The main prescription is essentially a new version of Glass-Steagall with the default switched around in order to make it more secure against erosion. Insured depository institutions will be given a menu of permitted functions and told they’re not allowed to do anything else. Bhidé then proves his conservative bona fides by pairing this populist suggestion with the idea that financial firms outside this sphere of guarantees should be completely deregulated, which presumably will be paired with the Ben Bernanke swearing a “cross my heart and hope to die” oath not to undertake any future bailouts.

The goal of all this is to accept that certain kinds of bubbles and manias are inevitable, but to seek to ensure that future ones play out more like the dot-com bubble rather than the deleveraging cascade of 2007-2008. The model banker is either the old-school mortgage lender who’s really asking is this guy going to pay back his debts or else the new-school venture capitalist who’s moving capital into the hands of specific entrepreneurs he has some faith in. The theme here is that the only risk-management strategy that really works is judgment and research not quantitative hedging models that Bidhé deems inherently unworkable for Taleb-like reasons.

At any rate, even though I thought the ideological self-positioning of the author got a bit annoying I do think everyone should read this book. For one thing, though Bhidé doesn’t seem super-interested in pursuing this line of inquiry, I think that if it’s correct it fills in the microfoundations missing from the argument of Hacker and Pierson’s Winner-Take-All Politics by producing a plausible account of how developments in the financial sector could produce both super-inequality and middle class stagnation through the misallocation of resources away from real economy innovators.

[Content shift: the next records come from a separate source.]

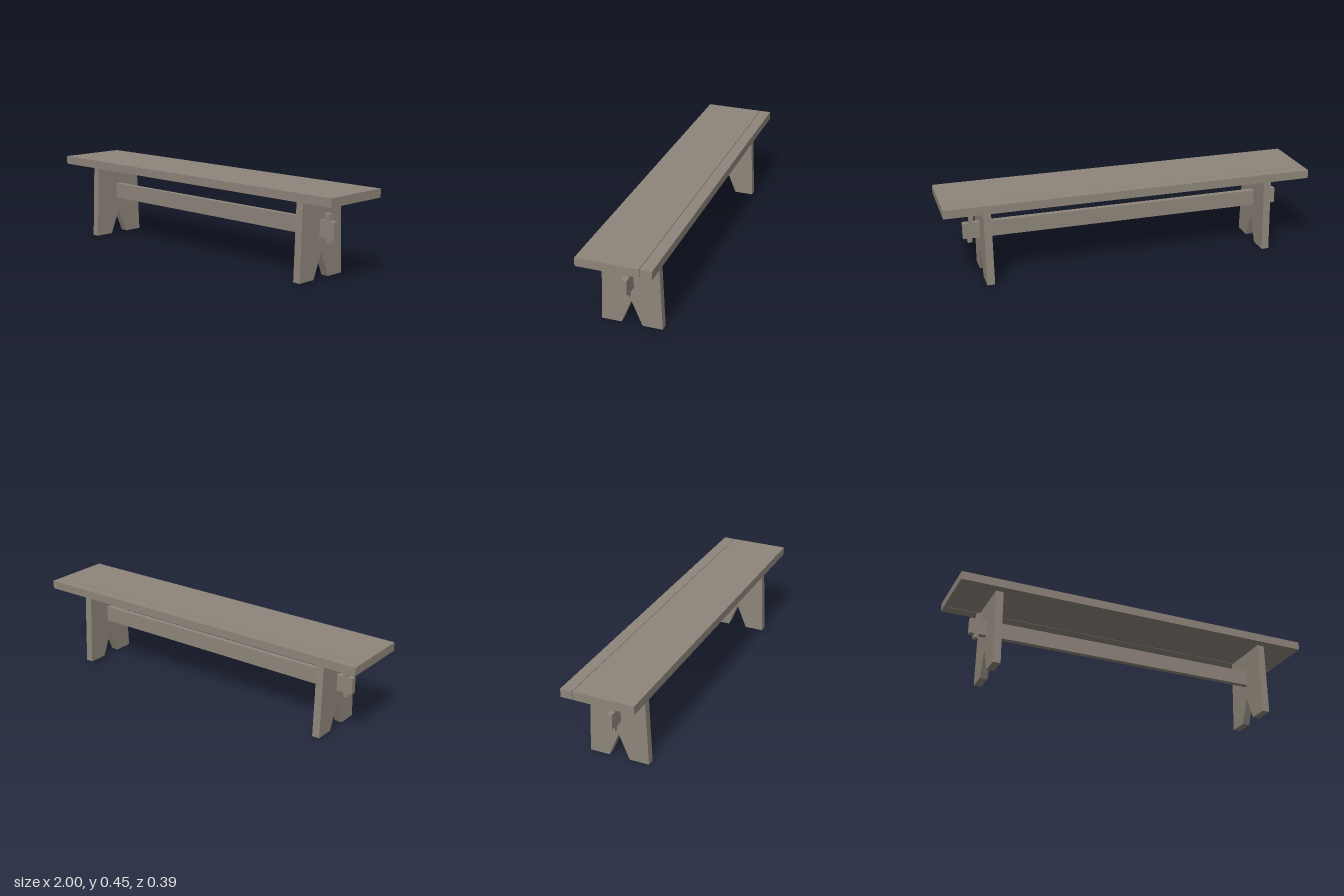
import * as THREE from 'three';

const wood = new THREE.MeshStandardMaterial({ color: 0x8f867b });
wood.name = 'weathered wood';

function add(parent, name, geometry, x = 0, y = 0, z = 0) {
  const mesh = new THREE.Mesh(geometry, wood);
  mesh.name = name;
  mesh.position.set(x, y, z);
  parent.add(mesh);
  return mesh;
}

// Flat outline extruded and centred on its own thickness
function board(points, thickness) {
  const shape = new THREE.Shape(points.map(([a, b]) => new THREE.Vector2(a, b)));
  return new THREE.ExtrudeGeometry(shape, { depth: thickness, bevelEnabled: false })
    .translate(0, 0, -thickness / 2);
}

export function createModel() {
  const bench = new THREE.Group();
  bench.name = 'bench';

  // Seat: a wide plank and a narrow one with a thin gap between
  add(bench, 'wideSeatPlank', new THREE.BoxGeometry(2, 0.045, 0.322), 0, 0.4315, 0.032);
  add(bench, 'narrowSeatPlank', new THREE.BoxGeometry(2, 0.045, 0.061), 0, 0.4315, -0.1625);

  // Trestle sits very slightly off centre under the seat
  const trestle = new THREE.Group();
  trestle.name = 'trestle';
  trestle.position.x = -0.005;
  bench.add(trestle);

  // Long stretcher passing through both legs
  add(trestle, 'stretcher', new THREE.BoxGeometry(1.772, 0.086, 0.03), 0, 0.255, 0);

  // Tapered leg boards with a V notch at the foot
  const legGeometry = board([
    [-0.162, 0], [-0.056, 0], [0, 0.134], [0.056, 0],
    [0.162, 0], [0.146, 0.409], [-0.146, 0.409],
  ], 0.041).rotateY(Math.PI / 2);

  for (const side of [-1, 1]) {
    const label = side > 0 ? 'left' : 'right';
    add(trestle, label + 'Leg', legGeometry, side * 0.7765, 0, 0);
    // Slanted peg locking the stretcher end
    const pegPoints = [[0.839, 0.190], [0.863, 0.188], [0.850, 0.333], [0.827, 0.335]];
    add(trestle, label + 'Peg', board(pegPoints.map(([x, y]) => [side * x, y]), 0.03));
  }
  return bench;
}
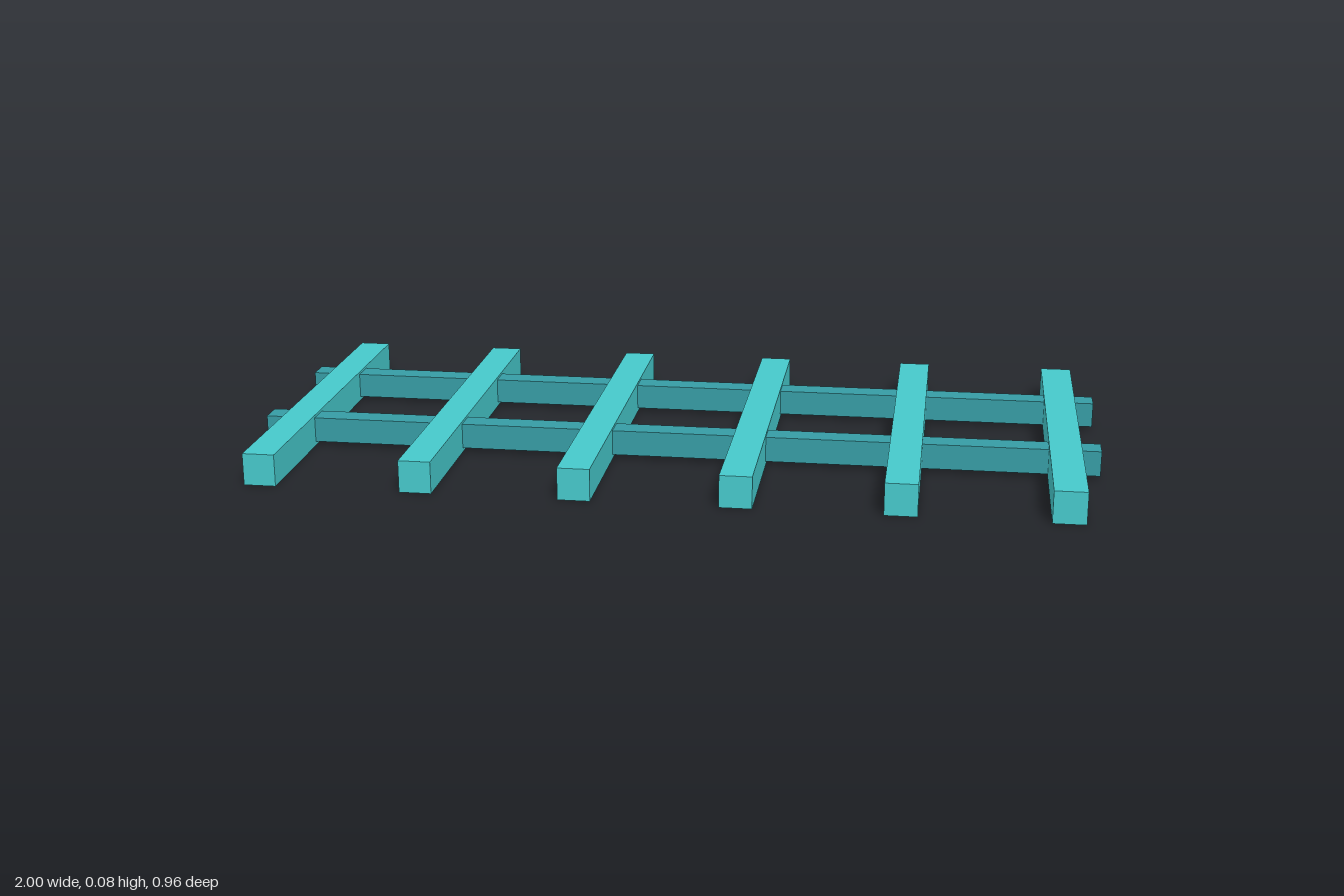
import * as THREE from 'three';

export function createModel() {
  const group = new THREE.Group();
  const slatPaint = new THREE.MeshStandardMaterial({ color: 0x46c8cb });
  slatPaint.name = 'light turquoise';
  const railPaint = new THREE.MeshStandardMaterial({ color: 0x369ca4 });
  railPaint.name = 'dark turquoise';

  const addBeam = (name, size, position, material) => {
    const beam = new THREE.Mesh(new THREE.BoxGeometry(...size), material);
    beam.name = name;
    beam.position.set(...position);
    group.add(beam);
  };

  // Six evenly spaced cross slats
  const slatCount = 6, spacing = 0.367;
  for (let i = 0; i < slatCount; i++) {
    const x = (i - (slatCount - 1) / 2) * spacing;
    addBeam(`slat${i + 1}`, [0.075, 0.076, 0.958], [x, 0.038, 0], slatPaint);
  }

  // Two thinner long rails running through the slats
  addBeam('frontRail', [2, 0.06, 0.058], [0, 0.04, 0.148], railPaint);
  addBeam('backRail', [2, 0.06, 0.058], [0, 0.04, -0.229], railPaint);

  return group;
}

As with many of the better post-crisis books, I wish a bit less time had been spent on the author’s backward-looking narrative and a bit more on considering counterarguments and possible problems with his proposal. Can the government credibly withdraw guarantees from the non-bank financial sector? Isn’t this especially problematic in a political system where large legislative reforms are inevitably incremental? If it can, will the result be distorting misallocation of capital into those few fields that the newly restricted guaranteed banks are allowed to invest in? Will this proposal merely shift shady behavior into other countries while still leaving the US vulnerable to systemic risk shocks? I don’t think these are knock-down objections but they’re not totally trivial either.